David Duchovny: My artistic roots are in writing. I’m more of a writer who’s been acting than an actor who’s now writing (in my own mind, anyway).
But the music is a total surprise. Especially because I didn’t sing or play an instrument. But I love music, and I just decided one day four or five years ago that I was going to teach myself to play guitar because I wanted to amuse myself and play with my kids.
Then it progressed to playing decently enough to wonder about chord progressions. You know, the rock ‘n’ roll that I like, ’70s rock, ’60s rock, it’s not prog rock. I’m not writing any prog rock jazz fusion. I’m writing pretty straight ahead rock ‘n’ roll. It’s really all about the melody and the lyrics because the chord progressions are all pretty standard.
What was the impetus to make your own music?
I remember very clearly, it must have been around this time of year because I remember walking and it was hot, and I was just thinking, “Well, why can’t I write a song? It seems like everybody should be able to write a song.”
I just threw some chords together, and I went for a walk and tried to hear a melody. It was surprising to me that I could hear a melody because I’m not really a singer. At least, I wasn’t then.
I’ve worked hard on my voice, and I’ve worked with a guy named Don Lawrence to uncover whatever it is I have. I’m not going to go on Broadway and belt anything out, but I do what I do, and he’s been able to find that.
I just remember strolling around and coming up with that melody for “The Things,” which is the first song I wrote for the album. It was just like da da da da [singing]. It was just very simple. Then I tried to find some lyrics.
Half an hour later, there was a song. I was like, “Okay. Well, you know, I wrote a song. At least I wrote one song in my life.”
Tell me about writing your lyrics.
With “The Things” I wanted to write this song that was very unspecific. I was never going to say really anything in it, but I was going to say a lot. It’s just me repeating ‘the things,’ which is about as vague as you can be.
I didn’t want it to be autobiographical. I don’t want air my dirty laundry. That’s not interesting to me. What’s interesting to me is the process of your personal life, not to just kind of put it on reality TV or whatever.
So to me, it made sense. It was this real dodgy kind of way to go about writing a lyric. It’s very vague and maybe evocative.

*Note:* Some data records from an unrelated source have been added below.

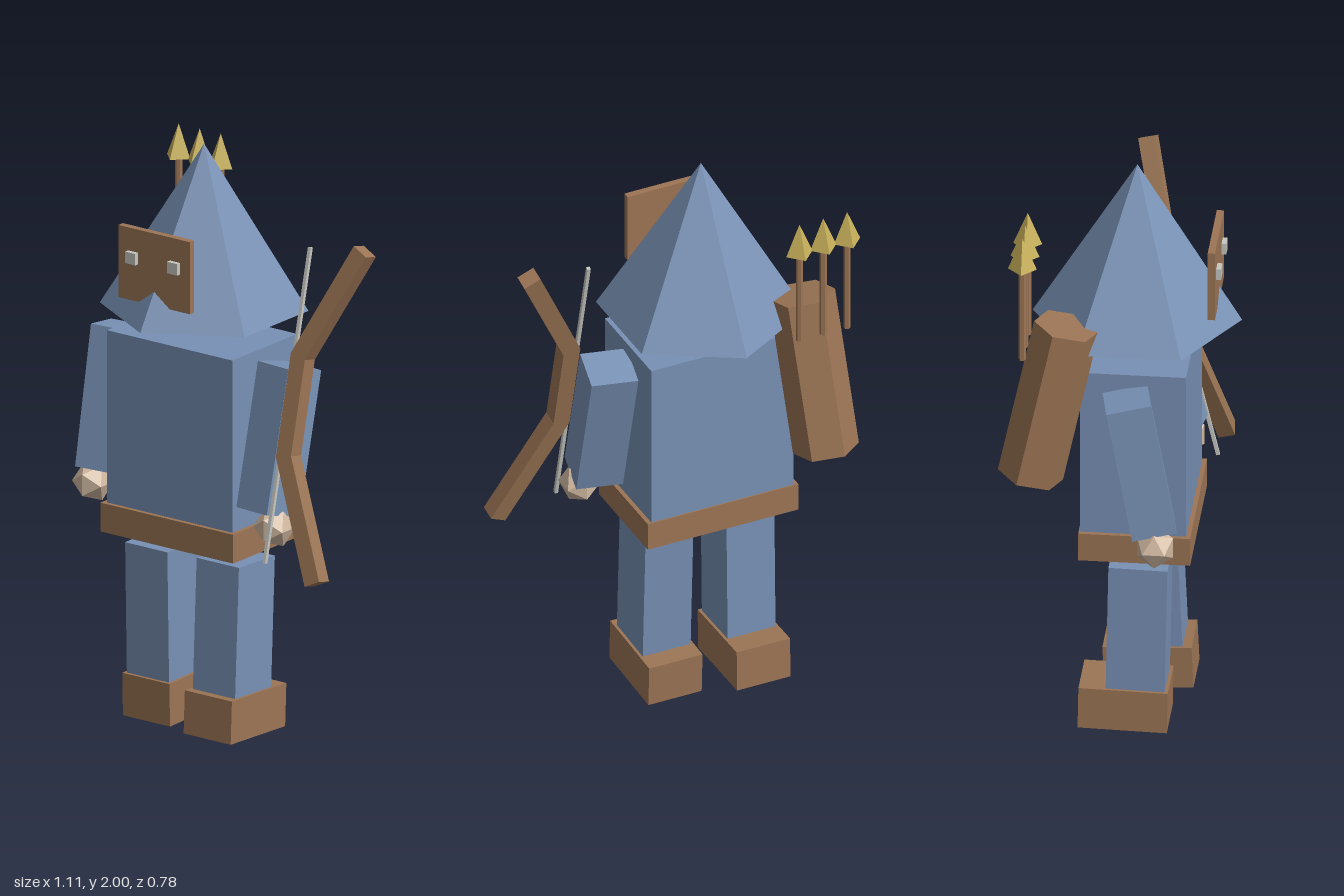
import * as THREE from 'three';

const mat = (name, color) => {
  const m = new THREE.MeshStandardMaterial({ color, flatShading: true });
  m.name = name;
  return m;
};

export function createModel() {
  const model = new THREE.Group();
  model.name = 'hoodedArcher';
  const cloth = mat('blue cloth', 0x7891b5);
  const leather = mat('brown leather', 0x9c7555);
  const skin = mat('skin', 0xd0b8a0);
  const gold = mat('gold', 0xc9b15a);
  const pale = mat('pale grey', 0xc8c8c2);

  const add = (name, geometry, material, pos, rot = [0, 0, 0], parent = model) => {
    const mesh = new THREE.Mesh(geometry, material);
    mesh.name = name;
    mesh.position.set(...pos);
    mesh.rotation.set(...rot);
    parent.add(mesh);
    return mesh;
  };
  const box = (w, h, d) => new THREE.BoxGeometry(w, h, d);
  const outline = (points, depth) => new THREE.ExtrudeGeometry(
    new THREE.Shape(points.map(([x, y]) => new THREE.Vector2(x, y))),
    { depth, bevelEnabled: false }
  ).translate(0, 0, -depth / 2);

  const cx = -0.11; // centre line of the body

  // Body and belt
  add('torso', box(0.52, 0.62, 0.35), cloth, [cx, 1.04, 0.055]);
  add('belt', box(0.55, 0.1, 0.37), leather, [cx, 0.703, 0.06]);

  // Hood, mask with a notched lower edge, and eyes
  add('hood', new THREE.ConeGeometry(0.346, 0.565, 6), cloth, [cx, 1.7175, 0.043]);
  add('mask', outline([
    [-0.148, -0.125], [-0.065, -0.125], [0, -0.077], [0.065, -0.125],
    [0.148, -0.125], [0.148, 0.125], [-0.148, 0.125],
  ], 0.024), leather, [cx, 1.635, 0.302]);
  for (const s of [-1, 1]) {
    add(s > 0 ? 'leftEye' : 'rightEye', box(0.042, 0.04, 0.016), pale, [cx + s * 0.087, 1.66, 0.322]);
  }

  // Arms and hands
  add('leftArm', box(0.16, 0.49, 0.15), cloth, [0.23, 1.06, 0.09], [-0.24, -0.18, 0]);
  add('rightArm', box(0.16, 0.48, 0.15), cloth, [-0.448, 1.065, 0.085], [-0.18, 0.18, 0]);
  add('leftHand', new THREE.IcosahedronGeometry(0.07, 0), skin, [0.275, 0.782, 0.165]);
  add('rightHand', new THREE.IcosahedronGeometry(0.07, 0), skin, [-0.495, 0.778, 0.14]);

  // Legs and boots, in a slight stride
  const leg = (side, x, tilt, lift) => {
    const g = new THREE.Group();
    g.name = side + 'Leg';
    g.position.set(x, 0.605, 0.068);
    g.rotation.x = tilt;
    add(side + 'Shin', box(0.175, 0.46, 0.195), cloth, [0, -0.23, 0], [0, 0, 0], g);
    add(side + 'Boot', box(0.195, 0.148, 0.295), leather, [0, lift, -0.033 - tilt * 0.3], [0, 0, 0], g);
    model.add(g);
  };
  leg('left', 0.04, -0.045, -0.524);
  leg('right', -0.256, 0.02, -0.528);

  // Quiver and arrows
  add('quiver', new THREE.CylinderGeometry(0.11, 0.11, 0.56, 6, 1, false, 0.17), leather,
    [-0.395, 1.255, -0.222], [0.21, 0, -0.055]);
  for (let i = 0; i < 3; i++) {
    const x = -0.478 + i * 0.087;
    add('arrowShaft' + (i + 1), new THREE.CylinderGeometry(0.012, 0.012, 0.36, 6), leather, [x, 1.63, -0.3]);
    add('arrowHead' + (i + 1), new THREE.ConeGeometry(0.048, 0.115, 4), gold, [x, 1.8475, -0.3]);
  }

  // Bow and string, leaning together
  const bow = new THREE.Group();
  bow.name = 'bow';
  bow.position.set(0, 1.205, 0.143);
  bow.rotation.x = -0.235;
  model.add(bow);
  add('bowLimbs', outline([
    [0.315, 0.178], [0.315, -0.172], [0.505, -0.57], [0.56, -0.543],
    [0.375, -0.157], [0.375, 0.165], [0.56, 0.545], [0.505, 0.572],
  ], 0.056), leather, [0, 0, 0], [0, 0, 0], bow);
  add('bowString', box(0.012, 1.06, 0.012), pale, [0.312, 0, 0], [0, 0, 0], bow);

  return model;
}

“Stars” happened because forever I’ve been hearing that we see light from stars that are so far away that the stars are dead. But we’re still seeing the light because it just takes so long to get here. To me, that made sense for an end-of-love song.

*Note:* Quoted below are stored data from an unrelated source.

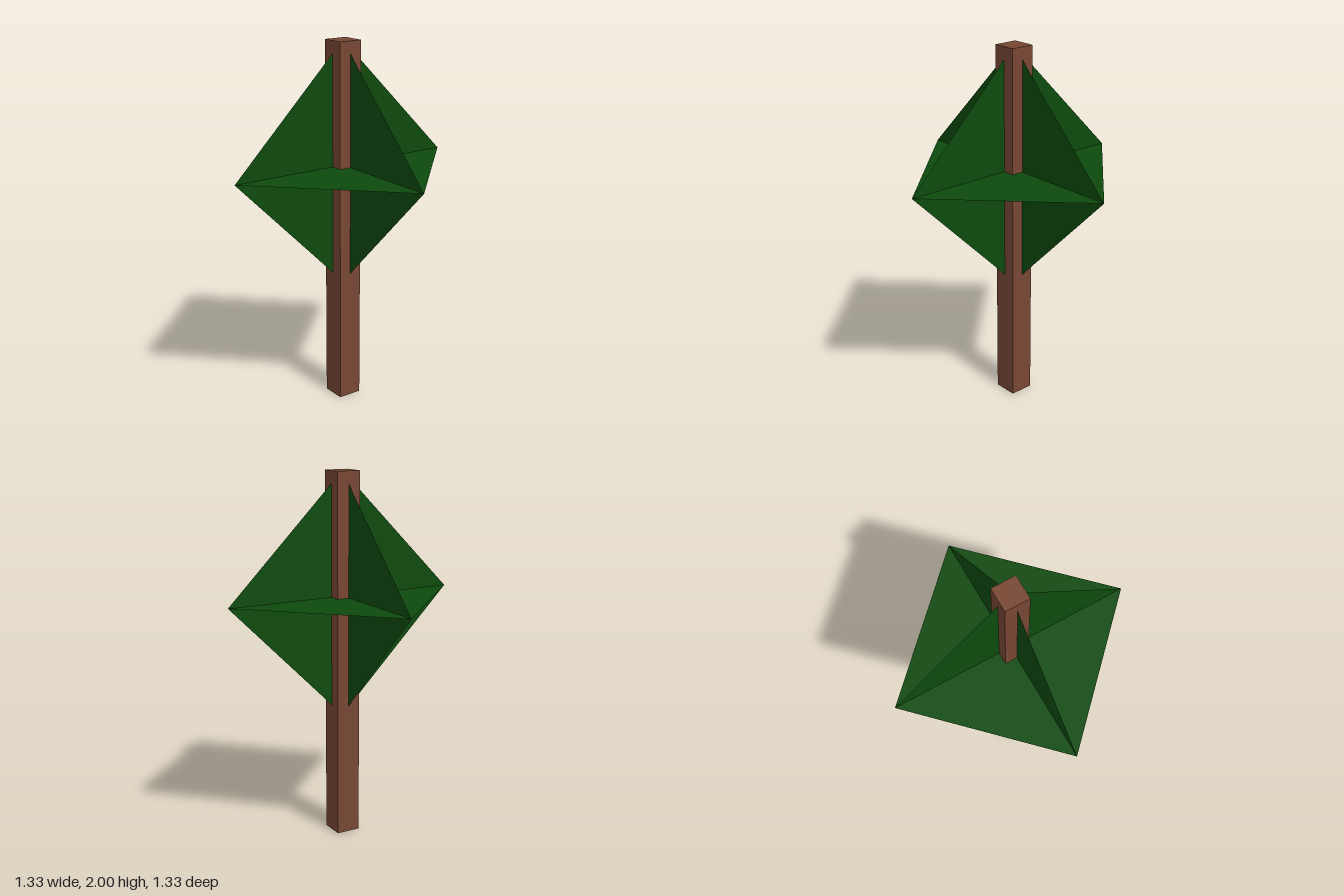
import * as THREE from 'three';

export function createModel() {
  const tree = new THREE.Group();
  tree.name = 'tree';
  const bark = new THREE.MeshStandardMaterial({ color: 0x774733, flatShading: true, side: THREE.DoubleSide });
  const leaf = new THREE.MeshStandardMaterial({ color: 0x0d4a0d, flatShading: true, side: THREE.DoubleSide });

  // Square trunk, capped on top and open underneath
  const width = 2 / 15;
  const trunkGeometry = new THREE.BoxGeometry(width, 2, width);
  const faces = Array.from(trunkGeometry.index.array);
  faces.splice(18, 6); // drop the bottom face
  trunkGeometry.setIndex(faces);
  trunkGeometry.clearGroups();
  const trunk = new THREE.Mesh(trunkGeometry, bark);
  trunk.name = 'trunk';
  trunk.position.y = 1;
  tree.add(trunk);

  // Foliage: three flat diamonds crossing at right angles
  const foliage = new THREE.Group();
  foliage.name = 'foliage';
  foliage.position.y = 4 / 3;
  const diamond = new THREE.CircleGeometry(2 / 3, 4);
  const planes = [
    ['acrossLeaf', 0, 0],
    ['frontToBackLeaf', 0, Math.PI / 2],
    ['levelLeaf', -Math.PI / 2, 0],
  ];
  for (const [name, rx, ry] of planes) {
    const mesh = new THREE.Mesh(diamond, leaf);
    mesh.name = name;
    mesh.rotation.set(rx, ry, 0);
    foliage.add(mesh);
  }
  tree.add(foliage);

  return tree;
}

Do you gravitate toward certain themes in your work, or is making music a mode of feeling, a way to work through life with art?
I was always struck by the fact that you would hear these great songs and be taken with these lyrics, then you’d see the lyrics written out on the page and it’d be very underwhelming. I’m not going to read Leonard Cohen’s lyrics over a great poet, but I love to listen to his music and the words together.

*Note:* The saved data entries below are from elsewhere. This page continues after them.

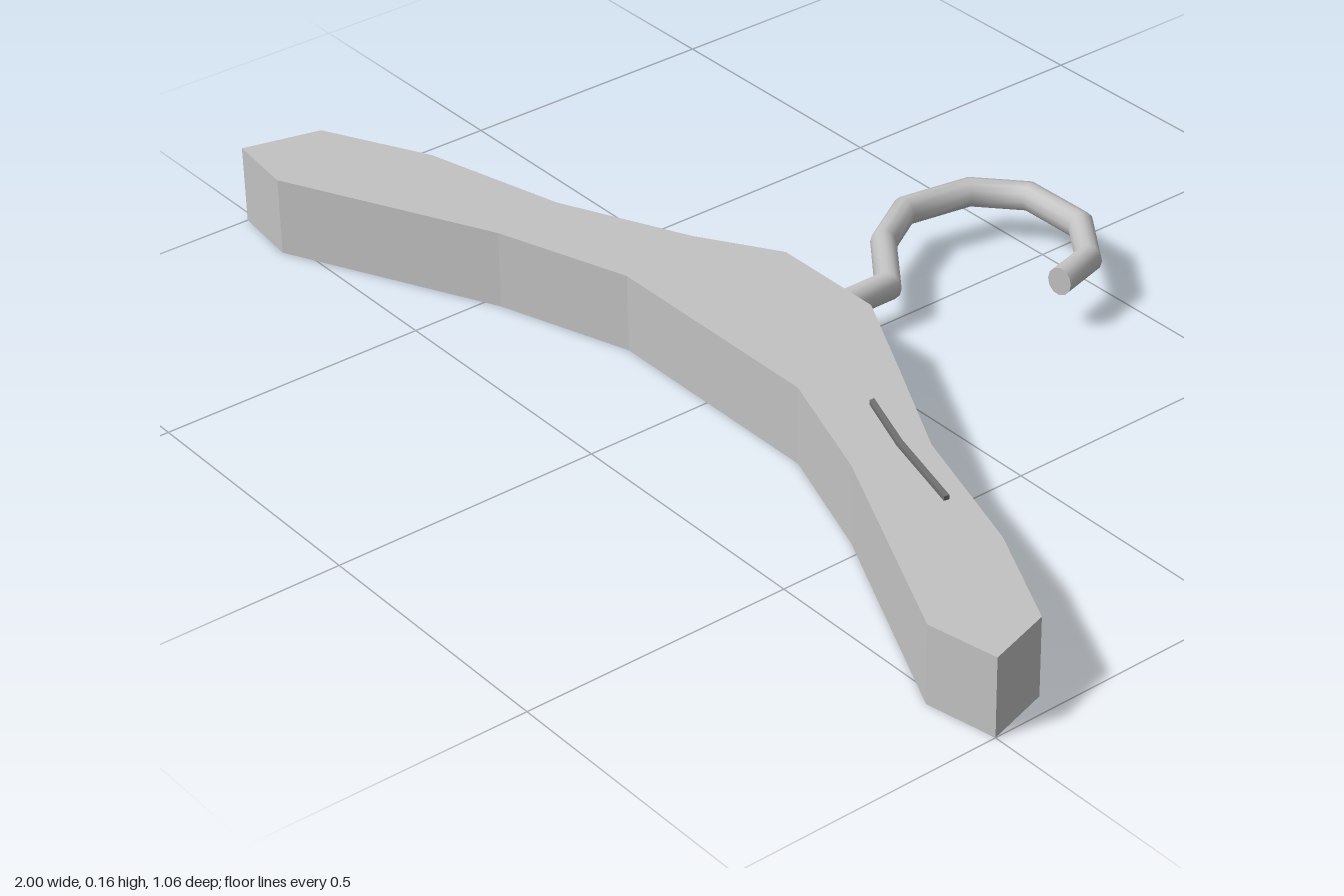
import * as THREE from 'three';

const grey = new THREE.MeshStandardMaterial({ name: 'light grey', color: 0xc2c2c2 });
const dark = new THREE.MeshStandardMaterial({ name: 'dark grey', color: 0x707070 });

// Flat plate from an outline given as [x, z], between two heights
function plate(name, outline, bottom, top, material) {
  const shape = new THREE.Shape(outline.map(([x, z]) => new THREE.Vector2(x, z)));
  const geo = new THREE.ExtrudeGeometry(shape, { depth: top - bottom, bevelEnabled: false });
  geo.rotateX(Math.PI / 2).translate(0, top, 0);
  const mesh = new THREE.Mesh(geo, material);
  mesh.name = name;
  return mesh;
}

// Mitred round rod along a nearly level path, with closed ends
function rod(name, path, rx, ry, sides, material) {
  const pts = path.map(p => new THREE.Vector3(...p));
  const last = pts.length - 1;
  const pos = [], index = [];
  const flat = (a, b) => b.clone().sub(a).setY(0).normalize();
  const rings = pts.map((p, i) => {
    const before = flat(pts[Math.max(i - 1, 0)], pts[Math.max(i, 1)]);
    const after = flat(pts[Math.min(i, last - 1)], pts[Math.min(i + 1, last)]);
    const dir = before.clone().add(after).normalize();
    const side = new THREE.Vector3(-dir.z, 0, dir.x).multiplyScalar(rx / dir.dot(before));
    return Array.from({ length: sides }, (_, k) => {
      const a = (k / sides) * Math.PI * 2;
      return p.clone().addScaledVector(side, Math.cos(a)).add(new THREE.Vector3(0, ry * Math.sin(a), 0));
    });
  });
  const add = v => pos.push(v.x, v.y, v.z) / 3 - 1;
  rings.forEach(ring => ring.forEach(add));
  for (let i = 0; i < last; i++) {
    for (let k = 0; k < sides; k++) {
      const a = i * sides + k, b = i * sides + (k + 1) % sides;
      index.push(a, b + sides, b, a, a + sides, b + sides);
    }
  }
  // End caps
  [0, last].forEach(i => {
    const centre = add(pts[i]);
    const rim = rings[i].map(add);
    rim.forEach((v, k) => {
      const next = rim[(k + 1) % sides];
      index.push(centre, ...(i === 0 ? [v, next] : [next, v]));
    });
  });
  const geo = new THREE.BufferGeometry();
  geo.setAttribute('position', new THREE.Float32BufferAttribute(pos, 3));
  // Wind faces outwards
  for (let t = 0; t < index.length; t += 3) [index[t + 1], index[t + 2]] = [index[t + 2], index[t + 1]];
  const trial = new THREE.Vector3().subVectors(rings[0][1], rings[0][0]);
  const along = new THREE.Vector3().subVectors(rings[1][0], rings[0][0]);
  const outward = new THREE.Vector3().subVectors(rings[0][0], pts[0]);
  // First triangle is (a, b, b + sides), so its normal follows trial x along
  if (trial.cross(along).dot(outward) < 0) {
    for (let t = 0; t < index.length; t += 3) [index[t + 1], index[t + 2]] = [index[t + 2], index[t + 1]];
  }
  geo.setIndex(index);
  geo.computeVertexNormals();
  const mesh = new THREE.Mesh(geo, material);
  mesh.name = name;
  return mesh;
}

export function createModel() {
  const group = new THREE.Group();
  group.name = 'coatHanger';

  // Shoulder bar
  group.add(plate('shoulderBar', [
    [-0.105, 0], [-0.25, 0.09], [-0.49, 0.2], [-0.765, 0.27], [-0.965, 0.37], [-1, 0.515],
    [-0.865, 0.53], [-0.47, 0.34], [-0.215, 0.257], [0.24, 0.257], [0.47, 0.337], [0.87, 0.525],
    [1, 0.5], [0.965, 0.38], [0.77, 0.285], [0.505, 0.2], [0.295, 0.09], [0.12, 0],
  ], 0, 0.148, grey));

  // Thin groove mark on the left arm
  group.add(plate('grooveMark', [
    [0.352, 0.19], [0.475, 0.235], [0.64, 0.28], [0.638, 0.29], [0.472, 0.245], [0.352, 0.2],
  ], 0.148, 0.156, dark));

  // Hook
  group.add(rod('hook', [
    [0, 0.075, 0.03], [0, 0.075, -0.14], [-0.1, 0.087, -0.215], [-0.155, 0.091, -0.31],
    [-0.13, 0.093, -0.44], [-0.05, 0.094, -0.51], [0.085, 0.095, -0.51],
    [0.18, 0.097, -0.44], [0.205, 0.098, -0.35],
  ], 0.023, 0.027, 12, grey));

  return group;
}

There’s something that happens when the words and the music lock together in a way that makes them both soar.
To me, that’s always the magic. If there is any magic in what I do, it’s just to hear how the music and the words make each other better than they are alone.
You’re on tour now, coming to this boutique hotel on a rural estate in Virginia. What’s it like playing in these kinds of venues?
I like it because it’s only going to happen that one time. It’s not about singing the songs perfectly, which is good because I don’t have that kind of voice. It’s about making an evening with the people that chose to show up and making a connection.
I love that part. It’s like doing a play as opposed to doing a movie or a television show. It’s just happening in that moment. I like it especially in this world where everything’s documented. As much as people take pictures and movies, that doesn’t make it last forever. It really is just that one moment.
For more information about David Duchovny’s performance, go to innatwillowgrove.com.